Below are entries. Copy exactly the lines running from the line that holds "side * 0.315, bow=0.03)" to the line that holds "# Suspension struts inside the arches", with both ends included.

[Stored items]
┄┄┄┄┄┄┄┄┄┄┄┄┄┄┄┄┄┄┄┄
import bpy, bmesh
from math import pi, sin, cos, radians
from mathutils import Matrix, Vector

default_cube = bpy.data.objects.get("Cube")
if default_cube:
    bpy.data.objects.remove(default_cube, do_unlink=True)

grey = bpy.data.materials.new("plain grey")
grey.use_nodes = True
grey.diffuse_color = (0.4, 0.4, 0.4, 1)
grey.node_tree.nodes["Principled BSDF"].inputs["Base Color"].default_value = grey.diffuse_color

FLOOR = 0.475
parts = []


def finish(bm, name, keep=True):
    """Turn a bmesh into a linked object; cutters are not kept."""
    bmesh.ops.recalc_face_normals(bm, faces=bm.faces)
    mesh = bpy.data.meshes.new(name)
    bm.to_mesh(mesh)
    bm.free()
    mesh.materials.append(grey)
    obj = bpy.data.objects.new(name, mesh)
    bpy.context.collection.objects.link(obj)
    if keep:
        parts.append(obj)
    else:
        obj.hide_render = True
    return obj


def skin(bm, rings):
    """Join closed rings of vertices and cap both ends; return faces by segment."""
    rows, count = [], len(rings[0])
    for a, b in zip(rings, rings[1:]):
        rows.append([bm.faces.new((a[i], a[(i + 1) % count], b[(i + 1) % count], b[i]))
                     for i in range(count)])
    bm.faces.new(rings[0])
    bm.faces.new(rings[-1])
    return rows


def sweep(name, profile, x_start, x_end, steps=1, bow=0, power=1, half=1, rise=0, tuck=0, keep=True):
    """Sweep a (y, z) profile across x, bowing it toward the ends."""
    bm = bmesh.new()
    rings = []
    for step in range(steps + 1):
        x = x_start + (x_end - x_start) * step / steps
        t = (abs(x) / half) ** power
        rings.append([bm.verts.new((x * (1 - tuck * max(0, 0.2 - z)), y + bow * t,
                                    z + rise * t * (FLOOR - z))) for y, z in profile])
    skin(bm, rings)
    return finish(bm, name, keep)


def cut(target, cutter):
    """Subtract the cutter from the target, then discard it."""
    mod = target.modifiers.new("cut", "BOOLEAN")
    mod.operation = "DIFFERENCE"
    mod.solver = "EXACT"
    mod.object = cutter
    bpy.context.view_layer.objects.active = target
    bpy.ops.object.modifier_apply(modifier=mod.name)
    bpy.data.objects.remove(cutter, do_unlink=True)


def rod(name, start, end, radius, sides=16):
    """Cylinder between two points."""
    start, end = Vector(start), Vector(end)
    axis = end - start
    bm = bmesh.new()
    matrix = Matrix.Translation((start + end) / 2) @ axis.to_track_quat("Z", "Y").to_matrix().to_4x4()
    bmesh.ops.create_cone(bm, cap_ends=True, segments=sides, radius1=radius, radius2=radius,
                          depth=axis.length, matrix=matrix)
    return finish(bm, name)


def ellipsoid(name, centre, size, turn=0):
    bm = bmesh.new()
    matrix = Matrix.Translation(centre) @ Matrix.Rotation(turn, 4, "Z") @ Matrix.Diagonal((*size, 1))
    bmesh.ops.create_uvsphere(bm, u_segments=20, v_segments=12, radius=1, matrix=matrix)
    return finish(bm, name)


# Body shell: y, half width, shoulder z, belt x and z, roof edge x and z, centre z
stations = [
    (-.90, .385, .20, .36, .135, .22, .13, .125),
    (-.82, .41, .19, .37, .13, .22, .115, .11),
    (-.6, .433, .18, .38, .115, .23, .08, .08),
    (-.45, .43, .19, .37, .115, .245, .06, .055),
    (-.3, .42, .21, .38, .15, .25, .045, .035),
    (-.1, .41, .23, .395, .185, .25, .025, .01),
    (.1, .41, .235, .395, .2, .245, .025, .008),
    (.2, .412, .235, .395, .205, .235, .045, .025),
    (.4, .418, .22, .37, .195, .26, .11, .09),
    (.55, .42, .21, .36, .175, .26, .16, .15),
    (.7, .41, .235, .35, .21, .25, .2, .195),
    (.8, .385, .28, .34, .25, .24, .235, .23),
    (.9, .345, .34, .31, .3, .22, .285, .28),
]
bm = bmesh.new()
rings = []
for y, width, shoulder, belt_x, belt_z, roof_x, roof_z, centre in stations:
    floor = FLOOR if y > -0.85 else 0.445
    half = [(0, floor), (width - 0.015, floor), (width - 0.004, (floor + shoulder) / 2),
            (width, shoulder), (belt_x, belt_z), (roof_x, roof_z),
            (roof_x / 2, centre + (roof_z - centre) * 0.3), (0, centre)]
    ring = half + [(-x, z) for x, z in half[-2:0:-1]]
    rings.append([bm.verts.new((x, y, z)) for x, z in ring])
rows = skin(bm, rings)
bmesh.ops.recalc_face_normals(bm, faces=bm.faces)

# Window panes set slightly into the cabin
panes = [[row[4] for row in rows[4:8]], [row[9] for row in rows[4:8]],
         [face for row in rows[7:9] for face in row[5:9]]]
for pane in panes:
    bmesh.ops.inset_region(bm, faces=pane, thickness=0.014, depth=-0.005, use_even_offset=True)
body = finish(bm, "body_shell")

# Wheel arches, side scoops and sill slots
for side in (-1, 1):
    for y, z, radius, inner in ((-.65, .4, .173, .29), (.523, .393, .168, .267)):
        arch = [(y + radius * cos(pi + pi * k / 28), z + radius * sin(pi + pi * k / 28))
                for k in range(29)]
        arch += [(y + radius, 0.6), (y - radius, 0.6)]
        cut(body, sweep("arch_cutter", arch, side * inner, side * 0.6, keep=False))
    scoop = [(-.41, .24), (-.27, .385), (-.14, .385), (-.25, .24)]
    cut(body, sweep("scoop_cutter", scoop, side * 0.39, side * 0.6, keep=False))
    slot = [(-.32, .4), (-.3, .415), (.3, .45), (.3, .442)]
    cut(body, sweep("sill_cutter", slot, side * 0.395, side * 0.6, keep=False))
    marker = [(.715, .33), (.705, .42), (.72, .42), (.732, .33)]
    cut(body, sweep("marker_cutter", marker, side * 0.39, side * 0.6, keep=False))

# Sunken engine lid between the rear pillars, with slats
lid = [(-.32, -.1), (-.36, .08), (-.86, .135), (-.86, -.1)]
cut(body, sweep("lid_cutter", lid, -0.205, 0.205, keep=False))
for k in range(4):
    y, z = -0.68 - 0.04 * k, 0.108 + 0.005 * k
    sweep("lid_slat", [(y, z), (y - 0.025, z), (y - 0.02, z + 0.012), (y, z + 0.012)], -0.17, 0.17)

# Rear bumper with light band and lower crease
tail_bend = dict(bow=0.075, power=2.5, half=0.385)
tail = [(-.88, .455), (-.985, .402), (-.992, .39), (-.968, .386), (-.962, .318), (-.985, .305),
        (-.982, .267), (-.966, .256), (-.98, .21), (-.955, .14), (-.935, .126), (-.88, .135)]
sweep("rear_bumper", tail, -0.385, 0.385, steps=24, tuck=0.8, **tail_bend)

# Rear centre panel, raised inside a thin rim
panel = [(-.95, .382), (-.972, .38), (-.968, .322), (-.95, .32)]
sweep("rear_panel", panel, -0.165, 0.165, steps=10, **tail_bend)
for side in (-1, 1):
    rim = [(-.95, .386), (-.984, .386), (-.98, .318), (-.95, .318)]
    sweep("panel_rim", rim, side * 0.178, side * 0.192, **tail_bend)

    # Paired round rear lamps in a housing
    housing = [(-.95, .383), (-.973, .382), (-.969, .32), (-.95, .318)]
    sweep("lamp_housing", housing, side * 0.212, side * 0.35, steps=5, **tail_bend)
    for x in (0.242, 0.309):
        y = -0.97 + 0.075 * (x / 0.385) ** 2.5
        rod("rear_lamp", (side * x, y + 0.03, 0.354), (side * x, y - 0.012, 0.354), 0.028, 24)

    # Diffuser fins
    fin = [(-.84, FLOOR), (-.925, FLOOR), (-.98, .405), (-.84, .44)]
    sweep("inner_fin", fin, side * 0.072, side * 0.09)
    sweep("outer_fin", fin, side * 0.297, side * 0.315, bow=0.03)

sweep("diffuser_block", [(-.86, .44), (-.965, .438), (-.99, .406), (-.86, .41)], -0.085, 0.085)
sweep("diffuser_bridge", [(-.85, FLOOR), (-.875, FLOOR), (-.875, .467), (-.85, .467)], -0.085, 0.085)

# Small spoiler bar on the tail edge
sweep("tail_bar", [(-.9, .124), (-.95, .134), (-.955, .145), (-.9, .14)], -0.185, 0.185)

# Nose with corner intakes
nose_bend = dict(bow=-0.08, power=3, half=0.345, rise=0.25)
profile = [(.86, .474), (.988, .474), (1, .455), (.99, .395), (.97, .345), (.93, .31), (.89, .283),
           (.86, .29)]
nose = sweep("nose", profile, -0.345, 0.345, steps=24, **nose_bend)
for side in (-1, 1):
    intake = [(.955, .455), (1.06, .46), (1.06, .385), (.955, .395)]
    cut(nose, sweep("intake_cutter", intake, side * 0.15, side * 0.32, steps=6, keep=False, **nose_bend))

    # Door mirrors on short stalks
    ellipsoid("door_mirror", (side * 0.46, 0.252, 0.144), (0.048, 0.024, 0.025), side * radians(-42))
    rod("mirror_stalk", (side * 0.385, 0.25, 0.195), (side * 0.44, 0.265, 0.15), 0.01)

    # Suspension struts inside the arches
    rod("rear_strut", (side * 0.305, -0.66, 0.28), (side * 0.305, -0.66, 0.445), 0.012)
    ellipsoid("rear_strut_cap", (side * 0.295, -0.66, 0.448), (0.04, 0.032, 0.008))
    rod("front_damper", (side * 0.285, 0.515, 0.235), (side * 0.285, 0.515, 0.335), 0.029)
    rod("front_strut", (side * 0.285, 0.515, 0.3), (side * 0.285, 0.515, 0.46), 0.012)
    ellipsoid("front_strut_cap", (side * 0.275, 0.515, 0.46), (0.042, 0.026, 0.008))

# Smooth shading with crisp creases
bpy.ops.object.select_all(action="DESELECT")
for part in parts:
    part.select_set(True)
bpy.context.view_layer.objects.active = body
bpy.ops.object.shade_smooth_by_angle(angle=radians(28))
┄┄┄┄┄┄┄┄┄┄┄┄┄┄┄┄┄┄┄┄
EXPECTED ANSWER >>
    sweep("outer_fin", fin, side * 0.297, side * 0.315, bow=0.03)

sweep("diffuser_block", [(-.86, .44), (-.965, .438), (-.99, .406), (-.86, .41)], -0.085, 0.085)
sweep("diffuser_bridge", [(-.85, FLOOR), (-.875, FLOOR), (-.875, .467), (-.85, .467)], -0.085, 0.085)

# Small spoiler bar on the tail edge
sweep("tail_bar", [(-.9, .124), (-.95, .134), (-.955, .145), (-.9, .14)], -0.185, 0.185)

# Nose with corner intakes
nose_bend = dict(bow=-0.08, power=3, half=0.345, rise=0.25)
profile = [(.86, .474), (.988, .474), (1, .455), (.99, .395), (.97, .345), (.93, .31), (.89, .283),
           (.86, .29)]
nose = sweep("nose", profile, -0.345, 0.345, steps=24, **nose_bend)
for side in (-1, 1):
    intake = [(.955, .455), (1.06, .46), (1.06, .385), (.955, .395)]
    cut(nose, sweep("intake_cutter", intake, side * 0.15, side * 0.32, steps=6, keep=False, **nose_bend))

    # Door mirrors on short stalks
    ellipsoid("door_mirror", (side * 0.46, 0.252, 0.144), (0.048, 0.024, 0.025), side * radians(-42))
    rod("mirror_stalk", (side * 0.385, 0.25, 0.195), (side * 0.44, 0.265, 0.15), 0.01)

    # Suspension struts inside the arches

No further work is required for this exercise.